MANHATTAN — A state appeals court ruled unanimously to reduce alleged "Millionaire Madam" Anna Gristina's bail from $2 million to $250,000 bond or $125,000 cash on the condition that she wear an electronic ankle bracelet.
In their decision, the panel of five judges said they found "the amount of bail set by the trial court was unreasonable and an abuse of discretion," in a clear slap at Manhattan Supreme Court Justice Juan Merchan, who set the high bail for the self-proclaimed soccer mom, and repeatedly rebuffed efforts to reduce it.
Gristina's lawyer, Norman Pattis, said that he and Gristina are "of course, grateful to the appellate court, and pleased that Anna is one step closer to home."
The decision comes just a few days after a brief but fiery hearing in the Appellate Division, First Department in which a panel of judges grilled prosecutors about Gristina's high bail.
Gristina was held on $2 million bail despite being charged with a single count of promoting prostitution — an "unprecedented" move that Gristina's lawyer called a "tool of interrogation" to pressure Gristina as an "inducement to cooperate" with authorities.
Prosecutors said Gristina, who's at the center to an ongoing investigation into an alleged $15 million high-priced escort service, is a flight risk because of her Scottish citizenship, her home in Canada and her British passport, which she has since surrendered. She was allegedly caught on wiretap bragging about her plans to flee the country in case authorities caught on to her scheme, prosecutors said.
The soccer mom, who has been cooling her heels on Rikers Island since her Feb. 23 arrest, has tried four times to have her bail reduced. But each time, the judge rejected her legal team's arguments.
On June 1, her new lawyer, Connecticut legal eagle Norman Pattis, sent a letter to Justice Juan Merchan arguing that his client needed to be released in order to care for her 9-year-old son, who was recently diagnosed with a heart murmur.
According to the note, Gristina was "distraught and despondent over her inability to provide care and comfort to her son in this stressful period."
While the note said that "the overwhelming majority of children who so suffer recover without permanent injury," the boy was set undergo further testing.

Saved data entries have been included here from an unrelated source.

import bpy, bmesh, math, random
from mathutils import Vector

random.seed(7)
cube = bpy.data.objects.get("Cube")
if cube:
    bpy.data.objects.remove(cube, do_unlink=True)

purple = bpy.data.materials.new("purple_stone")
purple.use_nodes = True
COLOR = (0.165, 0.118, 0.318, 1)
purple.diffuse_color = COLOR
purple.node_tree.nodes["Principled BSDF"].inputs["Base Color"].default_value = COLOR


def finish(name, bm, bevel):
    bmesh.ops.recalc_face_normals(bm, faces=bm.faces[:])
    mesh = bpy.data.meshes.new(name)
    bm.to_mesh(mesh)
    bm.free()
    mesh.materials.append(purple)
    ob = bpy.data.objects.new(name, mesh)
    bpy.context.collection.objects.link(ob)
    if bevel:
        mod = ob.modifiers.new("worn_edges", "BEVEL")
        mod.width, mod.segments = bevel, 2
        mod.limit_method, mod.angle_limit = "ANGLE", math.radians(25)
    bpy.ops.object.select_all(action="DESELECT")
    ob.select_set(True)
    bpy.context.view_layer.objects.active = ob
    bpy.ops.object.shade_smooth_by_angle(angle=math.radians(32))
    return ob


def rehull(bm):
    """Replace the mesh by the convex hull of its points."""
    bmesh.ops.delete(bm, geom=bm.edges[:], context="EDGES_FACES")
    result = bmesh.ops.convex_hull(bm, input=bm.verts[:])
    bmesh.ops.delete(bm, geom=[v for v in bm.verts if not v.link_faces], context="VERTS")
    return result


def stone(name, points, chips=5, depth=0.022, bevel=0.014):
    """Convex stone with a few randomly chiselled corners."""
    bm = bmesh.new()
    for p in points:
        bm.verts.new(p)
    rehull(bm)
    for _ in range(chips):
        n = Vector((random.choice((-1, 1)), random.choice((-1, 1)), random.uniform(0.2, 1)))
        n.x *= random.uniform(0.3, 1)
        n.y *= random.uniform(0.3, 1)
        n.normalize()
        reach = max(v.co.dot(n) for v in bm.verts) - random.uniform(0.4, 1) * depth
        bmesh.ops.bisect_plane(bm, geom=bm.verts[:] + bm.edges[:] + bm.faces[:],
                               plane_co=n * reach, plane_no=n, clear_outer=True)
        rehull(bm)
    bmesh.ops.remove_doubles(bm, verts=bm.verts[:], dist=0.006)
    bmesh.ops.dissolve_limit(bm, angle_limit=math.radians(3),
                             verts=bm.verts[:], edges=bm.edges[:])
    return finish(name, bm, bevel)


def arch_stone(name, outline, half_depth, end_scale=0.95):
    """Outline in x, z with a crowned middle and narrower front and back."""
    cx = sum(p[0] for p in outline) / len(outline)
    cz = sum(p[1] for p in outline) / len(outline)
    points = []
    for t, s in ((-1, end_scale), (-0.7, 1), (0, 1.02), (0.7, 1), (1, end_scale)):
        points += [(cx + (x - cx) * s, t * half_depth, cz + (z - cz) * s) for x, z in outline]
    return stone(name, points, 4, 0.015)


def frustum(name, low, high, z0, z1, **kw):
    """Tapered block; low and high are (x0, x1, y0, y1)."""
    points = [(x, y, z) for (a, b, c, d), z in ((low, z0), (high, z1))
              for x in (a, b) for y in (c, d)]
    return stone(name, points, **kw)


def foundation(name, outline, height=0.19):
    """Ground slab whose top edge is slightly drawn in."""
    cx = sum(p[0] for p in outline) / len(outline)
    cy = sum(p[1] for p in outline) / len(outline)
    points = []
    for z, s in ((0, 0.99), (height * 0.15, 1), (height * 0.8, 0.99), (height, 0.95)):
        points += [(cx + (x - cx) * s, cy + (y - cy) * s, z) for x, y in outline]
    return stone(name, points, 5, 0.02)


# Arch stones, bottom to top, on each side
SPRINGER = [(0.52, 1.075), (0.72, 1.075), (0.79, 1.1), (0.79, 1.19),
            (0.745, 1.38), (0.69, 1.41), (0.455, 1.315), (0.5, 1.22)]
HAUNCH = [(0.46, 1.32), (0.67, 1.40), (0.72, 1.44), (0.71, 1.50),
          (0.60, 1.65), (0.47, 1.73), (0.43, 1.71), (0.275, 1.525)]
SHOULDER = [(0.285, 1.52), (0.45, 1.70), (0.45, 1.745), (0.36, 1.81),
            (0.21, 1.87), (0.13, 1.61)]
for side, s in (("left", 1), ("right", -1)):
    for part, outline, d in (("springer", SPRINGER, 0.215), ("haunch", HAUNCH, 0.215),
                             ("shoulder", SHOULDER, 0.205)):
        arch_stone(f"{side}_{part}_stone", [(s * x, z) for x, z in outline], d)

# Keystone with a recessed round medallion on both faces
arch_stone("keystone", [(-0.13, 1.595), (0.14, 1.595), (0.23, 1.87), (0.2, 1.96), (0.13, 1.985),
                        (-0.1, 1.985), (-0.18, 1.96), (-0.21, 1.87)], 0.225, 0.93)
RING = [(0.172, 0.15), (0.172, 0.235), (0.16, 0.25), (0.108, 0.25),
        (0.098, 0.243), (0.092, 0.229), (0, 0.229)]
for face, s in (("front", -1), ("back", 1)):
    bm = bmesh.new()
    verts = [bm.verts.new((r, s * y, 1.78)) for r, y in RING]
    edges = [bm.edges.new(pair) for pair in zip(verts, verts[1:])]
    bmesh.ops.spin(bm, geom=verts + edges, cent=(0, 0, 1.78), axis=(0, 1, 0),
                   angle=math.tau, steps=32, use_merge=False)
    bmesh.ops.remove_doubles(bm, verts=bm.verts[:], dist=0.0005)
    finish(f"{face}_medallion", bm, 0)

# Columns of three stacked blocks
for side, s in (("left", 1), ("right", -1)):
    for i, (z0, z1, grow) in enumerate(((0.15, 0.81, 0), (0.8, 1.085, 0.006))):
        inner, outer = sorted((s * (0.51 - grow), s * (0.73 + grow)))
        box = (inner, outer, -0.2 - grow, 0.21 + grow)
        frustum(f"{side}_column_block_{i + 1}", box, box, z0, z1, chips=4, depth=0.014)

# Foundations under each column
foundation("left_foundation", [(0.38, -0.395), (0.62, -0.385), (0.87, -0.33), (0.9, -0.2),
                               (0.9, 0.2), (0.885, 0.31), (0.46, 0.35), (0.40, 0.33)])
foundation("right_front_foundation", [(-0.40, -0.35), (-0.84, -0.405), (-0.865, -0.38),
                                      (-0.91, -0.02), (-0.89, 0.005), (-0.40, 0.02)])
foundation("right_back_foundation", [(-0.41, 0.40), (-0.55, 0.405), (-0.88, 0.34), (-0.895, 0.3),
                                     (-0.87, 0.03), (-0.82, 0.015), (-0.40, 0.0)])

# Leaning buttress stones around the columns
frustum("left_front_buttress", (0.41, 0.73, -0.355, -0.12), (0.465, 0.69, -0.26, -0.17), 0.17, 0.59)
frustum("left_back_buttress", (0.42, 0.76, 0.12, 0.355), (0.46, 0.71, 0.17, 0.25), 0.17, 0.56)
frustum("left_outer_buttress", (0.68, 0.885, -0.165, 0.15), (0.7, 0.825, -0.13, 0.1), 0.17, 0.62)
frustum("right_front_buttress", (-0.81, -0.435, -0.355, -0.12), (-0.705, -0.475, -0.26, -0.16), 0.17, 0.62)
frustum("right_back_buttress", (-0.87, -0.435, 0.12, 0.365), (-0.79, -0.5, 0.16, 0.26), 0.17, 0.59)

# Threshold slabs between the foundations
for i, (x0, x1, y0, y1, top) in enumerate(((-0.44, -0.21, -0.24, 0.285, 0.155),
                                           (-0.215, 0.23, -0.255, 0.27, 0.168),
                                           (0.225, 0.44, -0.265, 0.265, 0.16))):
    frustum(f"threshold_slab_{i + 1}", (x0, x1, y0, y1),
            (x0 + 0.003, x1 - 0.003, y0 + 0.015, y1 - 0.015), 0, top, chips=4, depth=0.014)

Gristina, who faces a single charge of promoting prostitution, has had nine separate defense attorneys represent her since her case began.
Pattis, a high-profile defense attorney, replaced Gary Greenwald, who Gristina dumped because he tried to negotiate a plea, sources said.
Lawyer Peter Gleason was also temporarily on Gristina's legal team, and offered to represent her pro bono and to put up his $2.5 million Tribeca condo as collateral.
The accused madam's family set up a website in April to raise funds for Gristina's bail.
The site, which features Gristina posing in pictures with two of her children, as well as a photo of her pet pigs, says she was being held in solitary confinement under difficult conditions.
"Please help us fight this injustice," the site said. "This insult to the American way of life."
Her alleged accomplice, Jaynie Mae Baker, meanwhile, is free on $100,000 bail. Baker, who is also facing a single charge of promoting prostitution, allegedly worked as a recruiter for the Manhattan matchmaking service.
According to officials, Gristina ran a multi-million dollar prostitution ring out of an apartment on East 78th Street for 15 years, supplying prostitutes, including some who were allegedly underage, for a bevy of powerful men.
She allegedly bragged that she was connected to law enforcement officials who would tip her off if she came under investigation or if her business interests were being watched.
Gristina shares a farm in upstate Monroe, N.Y., with her husband, Kelvin Gorr, and her children.